The media caricature of episcopal Eloi and Morlocks suits this ‘orthodox’ vs ‘progressive’ spat: it’s either homophobes vs reformists, or traditionalists vs heretics. Theological nuance and ecclesial viae mediae get lost in the fray. If you’re looking for prayerful reflection and profound consultation on the Apostolic Faith, you won’t find it on the BBC or in the pages of the Guardian, Telegraph, Daily Mail or Independent.. because that is not the drama the media want the Primates’ Meeting to be, not least because it is no drama at all. Stories of good disagreement just don’t sell copy.
If a bishop or group of bishops do walk out of this Primates’ Meeting, they are doing nothing but walking out of a meeting. It doesn’t mean they are walking out of the Worldwide Anglican Communion or abandoning the Anglican Consultative Council, because it isn’t at all clear on what legal basis they may do so, not least because the Communion and Council have no structural-theological foundation and no one is under any obligation to do anything except consult. The Christian family are all those who are washed by the blood and share in the baptism of Christ. Walking out of a meeting neither un-washes nor de-baptises; we remain eternally Christian and provisionally Anglican, awaiting the consummation of Christ, the great reconciler.
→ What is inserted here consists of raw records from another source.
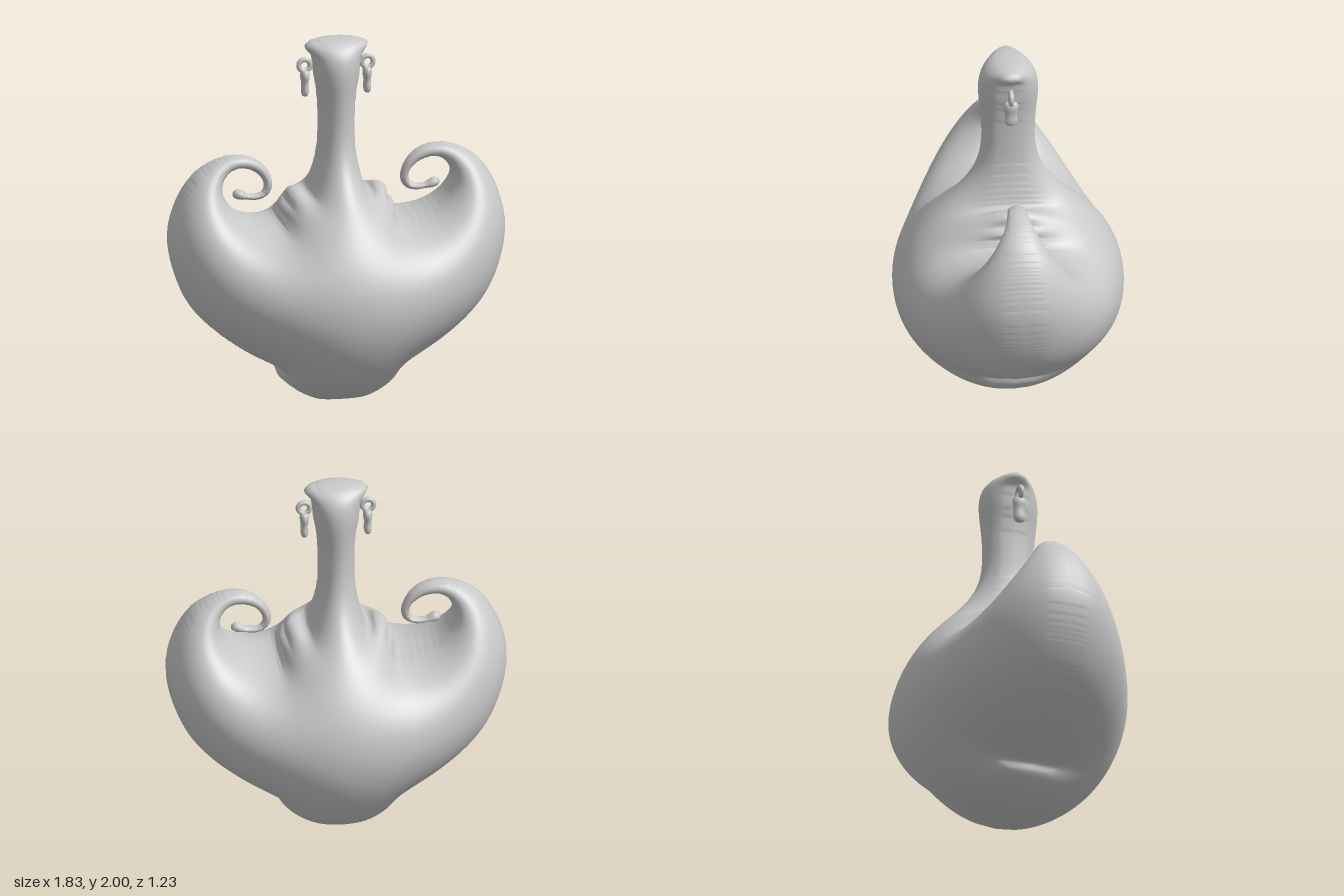
import * as THREE from 'three';
import { mergeVertices } from 'three/addons/utils/BufferGeometryUtils.js';

const H = 0.0088;     // cell size of the sheet
const DEPTH = 0.617;  // greatest half depth

// Half outline, from the top of the head down the left side to the base
const OUTLINE = [
  // head and neck
  [0, 2], [0.04, 1.999], [0.1, 1.993], [0.15, 1.981], [0.172, 1.962], [0.163, 1.935], [0.139, 1.908], [0.13, 1.86],
  [0.124, 1.8], [0.108, 1.71], [0.1, 1.6], [0.1, 1.42], [0.112, 1.32], [0.135, 1.22], [0.158, 1.158],
  // scalloped shoulder
  [0.18, 1.15], [0.205, 1.17], [0.24, 1.172], [0.27, 1.15], [0.273, 1.105], [0.3, 1.085], [0.31, 1.06],
  [0.3, 1.04], [0.313, 1.02], [0.32, 1.003],
  // valley and inside of the curl
  [0.37, 0.997], [0.46, 1.013], [0.54, 1.053], [0.6, 1.12], [0.626, 1.19], [0.61, 1.25], [0.57, 1.287],
  [0.52, 1.296], [0.46, 1.281], [0.415, 1.245], [0.395, 1.2], [0.405, 1.167], [0.44, 1.152], [0.485, 1.155],
  // curl tip
  [0.51, 1.172], [0.54, 1.181], [0.564, 1.163], [0.56, 1.136], [0.525, 1.121], [0.49, 1.119],
  // outside of the curl and body
  [0.44, 1.114], [0.395, 1.124], [0.36, 1.155], [0.349, 1.2], [0.362, 1.255], [0.4, 1.313], [0.47, 1.36],
  [0.56, 1.375], [0.67, 1.348], [0.78, 1.27], [0.87, 1.125], [0.914, 0.945], [0.894, 0.77], [0.82, 0.58],
  [0.71, 0.443], [0.53, 0.303], [0.4, 0.23], [0.345, 0.203],
  // foot
  [0.33, 0.19], [0.326, 0.145], [0.3, 0.107], [0.23, 0.052], [0.15, 0.01], [0.12, 0], [0.06, 0], [0, 0],
];

function smoothOutline() {
  const curve = new THREE.CatmullRomCurve3(OUTLINE.map(([x, y]) => new THREE.Vector3(x, y, 0)));
  return curve.getPoints((OUTLINE.length - 1) * 6).map(p => [Math.max(p.x, 0), Math.min(2, Math.max(p.y, 0))]);
}

// Closest point on the outline, and whether (x, y) lies within it
function locate(line, x, y) {
  let best = Infinity, px = 0, py = 0, inside = false;
  const tx = Math.max(x, 1e-5);
  for (let k = 0; k < line.length - 1; k++) {
    const [ax, ay] = line[k], [bx, by] = line[k + 1];
    const dx = bx - ax, dy = by - ay;
    const t = Math.min(1, Math.max(0, ((x - ax) * dx + (y - ay) * dy) / (dx * dx + dy * dy || 1)));
    const qx = ax + t * dx, qy = ay + t * dy, d = (x - qx) ** 2 + (y - qy) ** 2;
    if (d < best) { best = d; px = qx; py = qy; }
    if ((ay > y) !== (by > y) && tx < ax + dx * (y - ay) / dy) inside = !inside;
  }
  return { d: Math.sqrt(best), px, py, inside };
}

// Flat sheet filling the half outline: grid nodes near the edge slide onto it
function fillOutline(line) {
  const nx = Math.ceil(0.94 / H), ny = Math.ceil(2.05 / H), nodes = [], tris = [];
  for (let j = 0; j <= ny; j++) for (let i = 0; i <= nx; i++) {
    const x = i * H, y = -0.02 + j * H, c = locate(line, x, y);
    const rim = c.d < 0.72 * H;
    nodes.push({ x: rim && i > 0 ? c.px : x, y: rim ? c.py : y, rim, keep: rim || c.inside, u: 0, load: 0, links: new Map() });
  }
  const add = (...ids) => {
    const [a, b, c] = ids.map(i => nodes[i]);
    if (!(a.keep && b.keep && c.keep)) return;
    if ((b.x - a.x) * (c.y - a.y) - (c.x - a.x) * (b.y - a.y) < 1e-9) return;
    if (a.rim && b.rim && c.rim && !locate(line, (a.x + b.x + c.x) / 3, (a.y + b.y + c.y) / 3).inside) return;
    tris.push(ids);
  };
  for (let j = 0; j < ny; j++) for (let i = 0; i < nx; i++) {
    const a = j * (nx + 1) + i, d = a + nx + 1;
    add(a, a + 1, d + 1);
    add(a, d + 1, d);
  }
  return { nodes, tris };
}

// Inflate the sheet like a membrane under even pressure
function inflate({ nodes, tris }) {
  for (const t of tris) for (let k = 0; k < 3; k++) {
    const a = nodes[t[k]], b = nodes[t[(k + 1) % 3]], c = nodes[t[(k + 2) % 3]];
    const ux = b.x - a.x, uy = b.y - a.y, vx = c.x - a.x, vy = c.y - a.y, area2 = ux * vy - uy * vx;
    const w = (ux * vx + uy * vy) / area2 / 2;
    b.links.set(c, (b.links.get(c) || 0) + w);
    c.links.set(b, (c.links.get(b) || 0) + w);
    a.load += area2 / 6;
  }
  const free = nodes.filter(n => !n.rim && n.links.size);
  for (const n of free) {
    n.near = [...n.links.keys()];
    n.w = n.near.map(m => Math.max(0, n.links.get(m)));
    n.total = n.w.reduce((s, v) => s + v, 0);
  }
  for (let it = 0; it < 1200; it++) for (const n of free) {
    let s = n.load;
    for (let k = 0; k < n.near.length; k++) s += n.w[k] * n.near[k].u;
    n.u += 1.96 * (s / n.total - n.u);
  }
  const top = free.reduce((m, n) => Math.max(m, n.u), 0);
  for (const n of nodes) n.z = n.rim ? 0 : DEPTH * Math.sqrt(Math.max(0, n.u) / top);
}

// Mirror the inflated sheet left to right and front to back
function bodyGeometry() {
  const sheet = fillOutline(smoothOutline());
  inflate(sheet);
  const pos = [];
  for (const sx of [1, -1]) for (const sz of [1, -1]) for (const t of sheet.tris) {
    const order = sx * sz > 0 ? t : [t[0], t[2], t[1]];
    for (const id of order) {
      const n = sheet.nodes[id];
      pos.push(sx * n.x, n.y, sz * n.z);
    }
  }
  const raw = new THREE.BufferGeometry();
  raw.setAttribute('position', new THREE.Float32BufferAttribute(pos, 3));
  const geo = mergeVertices(raw, 1e-5);
  geo.computeVertexNormals();
  return geo;
}

export function createModel() {
  const group = new THREE.Group();
  const clay = new THREE.MeshStandardMaterial({ color: 0xc8c8c8 });
  clay.name = 'light grey clay';

  const body = new THREE.Mesh(bodyGeometry(), clay);
  body.name = 'body';
  group.add(body);

  // Ring and hanging drop on each side of the head
  const profile = new THREE.SplineCurve([
    [0, 1.676], [0.014, 1.682], [0.021, 1.705], [0.02, 1.75], [0.025, 1.79], [0.019, 1.818], [0, 1.826],
  ].map(([r, y]) => new THREE.Vector2(r, y))).getPoints(30);
  profile.forEach(p => { p.x = Math.max(p.x, 0); });
  const ringGeo = new THREE.TorusGeometry(0.031, 0.014, 14, 36);
  const dropGeo = new THREE.LatheGeometry(profile, 28);
  for (const [side, s] of [['left', 1], ['right', -1]]) {
    const earring = new THREE.Group();
    earring.name = side + 'Earring';
    const ring = new THREE.Mesh(ringGeo, clay);
    ring.name = side + 'Ring';
    ring.position.set(s * 0.172, 1.85, 0);
    const drop = new THREE.Mesh(dropGeo, clay);
    drop.name = side + 'Drop';
    drop.position.x = s * 0.17;
    drop.scale.z = 1.6;
    earring.add(ring, drop);
    group.add(earring);
  }
  return group;
}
We are one family whatever the magnitude of rightness or wrongness of any doctrinal issue, regardless of whoever throws the biggest hissy fit or mounts the most militant media campaign.
It is tediously boring and disappointingly undramatic to say so, but the most likely outcome of the Primates’ Meeting 2016 will be that the differences which obtained at the outset will remain at the end. There will be no agreed statement and no authoritative declaration on marriage and sexuality, principally because Justin Welby did not convene this gathering to formulate such, but instead to work through the question of how the Anglican family might live together through profound disagreement. In reality, of course, the Communion has been impaired since the 1990s, but it is still the Communion and all provinces are in communion with it. Some consider themselves to be in full communion with each other; others in partial communion. In some cases, the bilateral bonds of communion are broken entirely, but they remain in communion with the Communion, despite that Communion being broken by uncommunicative communicants.
If we are united, it is only in our shortcomings, failings and brokenness. And yet, despite this, there are many cohesive bonds between us which nudge us toward the edge of heaven. We should seek to hold, foster and strengthen such bonds wherever we can, and, in good conscience, do so. There is no pleasurable expository end to the exploration and exegesis of koinonia.